I congratulate the event sponsors, including Knox Grammar, Poolwerx Turramurra, Differently Abled People Association, Like Family, Unisson Disability, Hireup, and Ku-ring-gai Fitness and Aquatic Centre. Funds raised from the event will ensure that, looking forward, the Special Olympics program will continue across the North Shore community, where over 200 athletes and their families will establish connections through involvement in sport. The challenge to restart the program in a COVID-safe way across 11 sports and 40 locations has been significant. Since the pandemic, some sports, like softball, have had to be stopped. We understand the impact this must have on so many people.

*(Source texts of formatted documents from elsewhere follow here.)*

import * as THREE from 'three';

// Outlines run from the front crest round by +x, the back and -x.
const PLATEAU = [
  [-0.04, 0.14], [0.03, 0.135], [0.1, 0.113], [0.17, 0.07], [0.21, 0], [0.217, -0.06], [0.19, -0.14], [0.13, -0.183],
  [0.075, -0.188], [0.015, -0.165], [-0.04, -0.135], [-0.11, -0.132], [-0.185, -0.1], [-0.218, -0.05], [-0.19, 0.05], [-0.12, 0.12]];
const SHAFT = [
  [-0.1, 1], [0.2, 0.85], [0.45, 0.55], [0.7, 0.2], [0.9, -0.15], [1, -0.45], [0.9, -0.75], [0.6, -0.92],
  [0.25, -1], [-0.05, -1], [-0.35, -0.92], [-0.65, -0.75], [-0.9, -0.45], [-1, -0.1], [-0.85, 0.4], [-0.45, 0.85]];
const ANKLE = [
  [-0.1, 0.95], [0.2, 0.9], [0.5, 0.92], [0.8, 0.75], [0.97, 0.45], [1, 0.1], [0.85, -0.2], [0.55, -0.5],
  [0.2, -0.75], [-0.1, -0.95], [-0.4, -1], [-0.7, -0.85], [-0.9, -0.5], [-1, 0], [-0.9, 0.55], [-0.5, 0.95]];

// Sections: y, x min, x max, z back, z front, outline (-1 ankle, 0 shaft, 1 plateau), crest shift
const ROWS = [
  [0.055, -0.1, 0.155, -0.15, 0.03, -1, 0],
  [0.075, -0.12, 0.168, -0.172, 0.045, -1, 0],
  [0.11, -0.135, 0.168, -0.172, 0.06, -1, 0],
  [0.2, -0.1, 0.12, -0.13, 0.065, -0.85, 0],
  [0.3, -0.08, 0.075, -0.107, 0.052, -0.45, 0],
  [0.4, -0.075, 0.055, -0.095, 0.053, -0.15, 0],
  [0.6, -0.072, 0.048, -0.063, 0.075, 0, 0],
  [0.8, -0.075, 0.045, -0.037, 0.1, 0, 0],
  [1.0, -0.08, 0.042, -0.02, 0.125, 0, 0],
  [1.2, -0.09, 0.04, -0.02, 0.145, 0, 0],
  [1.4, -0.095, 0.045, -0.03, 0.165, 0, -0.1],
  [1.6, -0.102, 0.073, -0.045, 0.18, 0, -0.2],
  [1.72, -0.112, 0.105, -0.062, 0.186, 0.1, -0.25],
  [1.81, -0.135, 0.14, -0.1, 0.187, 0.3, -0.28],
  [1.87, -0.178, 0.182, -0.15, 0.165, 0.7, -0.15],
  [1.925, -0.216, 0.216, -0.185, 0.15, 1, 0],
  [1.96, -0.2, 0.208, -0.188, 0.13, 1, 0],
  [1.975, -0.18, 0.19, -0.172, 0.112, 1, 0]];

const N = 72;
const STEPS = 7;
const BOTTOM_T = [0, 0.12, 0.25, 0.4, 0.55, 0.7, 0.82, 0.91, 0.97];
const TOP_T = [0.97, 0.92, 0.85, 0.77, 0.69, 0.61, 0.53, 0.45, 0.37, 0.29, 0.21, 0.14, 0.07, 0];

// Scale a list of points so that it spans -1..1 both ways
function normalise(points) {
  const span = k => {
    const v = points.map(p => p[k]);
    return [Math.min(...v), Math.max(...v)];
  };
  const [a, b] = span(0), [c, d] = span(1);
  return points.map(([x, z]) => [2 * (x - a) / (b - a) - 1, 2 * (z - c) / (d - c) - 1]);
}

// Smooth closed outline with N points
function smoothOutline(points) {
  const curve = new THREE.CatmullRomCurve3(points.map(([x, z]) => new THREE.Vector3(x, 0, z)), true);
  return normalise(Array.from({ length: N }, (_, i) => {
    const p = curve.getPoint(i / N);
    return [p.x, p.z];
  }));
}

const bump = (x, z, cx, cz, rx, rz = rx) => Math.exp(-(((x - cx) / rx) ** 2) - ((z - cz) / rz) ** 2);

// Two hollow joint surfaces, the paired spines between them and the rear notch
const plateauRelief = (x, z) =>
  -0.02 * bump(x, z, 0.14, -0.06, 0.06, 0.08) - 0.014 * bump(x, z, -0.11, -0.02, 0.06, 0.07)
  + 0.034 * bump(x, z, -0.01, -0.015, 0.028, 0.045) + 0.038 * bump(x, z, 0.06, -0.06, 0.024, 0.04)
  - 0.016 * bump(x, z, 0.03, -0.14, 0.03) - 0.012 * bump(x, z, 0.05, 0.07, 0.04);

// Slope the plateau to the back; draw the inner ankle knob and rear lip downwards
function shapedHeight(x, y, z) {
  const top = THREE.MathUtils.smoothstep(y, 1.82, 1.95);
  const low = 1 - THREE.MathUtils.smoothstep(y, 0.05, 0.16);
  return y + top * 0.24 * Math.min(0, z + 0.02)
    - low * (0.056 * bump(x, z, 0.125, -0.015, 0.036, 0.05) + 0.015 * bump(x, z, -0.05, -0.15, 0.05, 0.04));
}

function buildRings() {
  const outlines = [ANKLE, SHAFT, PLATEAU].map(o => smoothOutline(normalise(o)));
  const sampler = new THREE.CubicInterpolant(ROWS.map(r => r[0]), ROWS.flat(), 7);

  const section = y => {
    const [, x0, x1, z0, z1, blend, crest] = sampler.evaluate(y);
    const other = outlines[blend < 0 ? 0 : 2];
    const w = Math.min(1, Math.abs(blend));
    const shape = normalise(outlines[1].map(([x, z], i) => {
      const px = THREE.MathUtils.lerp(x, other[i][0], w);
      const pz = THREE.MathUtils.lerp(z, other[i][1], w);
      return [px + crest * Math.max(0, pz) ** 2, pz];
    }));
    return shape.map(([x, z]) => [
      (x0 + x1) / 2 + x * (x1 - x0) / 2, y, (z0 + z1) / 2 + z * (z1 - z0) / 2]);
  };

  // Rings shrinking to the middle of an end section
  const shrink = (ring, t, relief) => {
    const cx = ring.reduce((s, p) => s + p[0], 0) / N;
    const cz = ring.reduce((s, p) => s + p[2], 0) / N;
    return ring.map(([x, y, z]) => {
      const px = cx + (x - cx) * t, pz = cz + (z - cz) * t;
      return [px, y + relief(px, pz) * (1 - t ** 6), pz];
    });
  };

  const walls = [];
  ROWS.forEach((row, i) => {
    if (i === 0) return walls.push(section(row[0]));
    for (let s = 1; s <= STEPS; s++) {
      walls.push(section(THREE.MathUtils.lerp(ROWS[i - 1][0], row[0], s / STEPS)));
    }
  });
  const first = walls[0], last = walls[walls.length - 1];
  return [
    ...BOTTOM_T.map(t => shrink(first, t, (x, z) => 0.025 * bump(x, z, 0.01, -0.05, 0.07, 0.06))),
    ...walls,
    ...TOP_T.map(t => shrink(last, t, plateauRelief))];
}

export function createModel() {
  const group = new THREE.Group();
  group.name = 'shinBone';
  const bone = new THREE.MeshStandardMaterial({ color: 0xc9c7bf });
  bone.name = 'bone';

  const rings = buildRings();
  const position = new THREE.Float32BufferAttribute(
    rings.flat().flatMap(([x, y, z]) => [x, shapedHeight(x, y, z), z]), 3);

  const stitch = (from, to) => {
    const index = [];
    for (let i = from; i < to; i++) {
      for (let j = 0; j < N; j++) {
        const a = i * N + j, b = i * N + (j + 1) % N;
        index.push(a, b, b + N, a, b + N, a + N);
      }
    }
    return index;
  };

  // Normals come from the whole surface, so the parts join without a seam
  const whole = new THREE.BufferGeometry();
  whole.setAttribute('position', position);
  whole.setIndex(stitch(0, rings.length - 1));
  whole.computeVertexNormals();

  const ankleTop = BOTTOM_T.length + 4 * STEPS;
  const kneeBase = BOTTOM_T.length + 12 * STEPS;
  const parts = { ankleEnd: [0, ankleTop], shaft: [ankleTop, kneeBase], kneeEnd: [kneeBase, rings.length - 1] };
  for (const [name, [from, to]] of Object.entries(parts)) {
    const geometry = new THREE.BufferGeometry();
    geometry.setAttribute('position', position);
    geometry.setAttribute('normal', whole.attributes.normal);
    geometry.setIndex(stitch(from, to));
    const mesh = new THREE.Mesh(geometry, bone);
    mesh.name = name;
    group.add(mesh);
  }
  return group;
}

With the support of individuals, volunteers and organisations, the Ku-ring-gai Fun Run and Special Olympics Upper North Shore will continue to thrive and prevail against all challenges. There are currently over 200 million people in the world with an intellectual disability, and 5½ million in the Special Olympics program. The goal is to reach out to each and every one of them and their families. With that special knowledge in mind, I would say that the transformative power of the Special Olympics in the lives of millions of people is a truly worthwhile cause that deserves our community's ongoing support. It has been a particularly difficult time with the disruption to special sports generally, and I spoke to some of the athletes and their families about the impact that has had upon them. Certainly, it is the community and the engagement which they enjoy so much—and the volunteer coaches also absolutely love working with the athletes. It has been another great year of the Ku-ring‑gai Chase Fun Run or Walk. We look forward to next year's run and walk as well.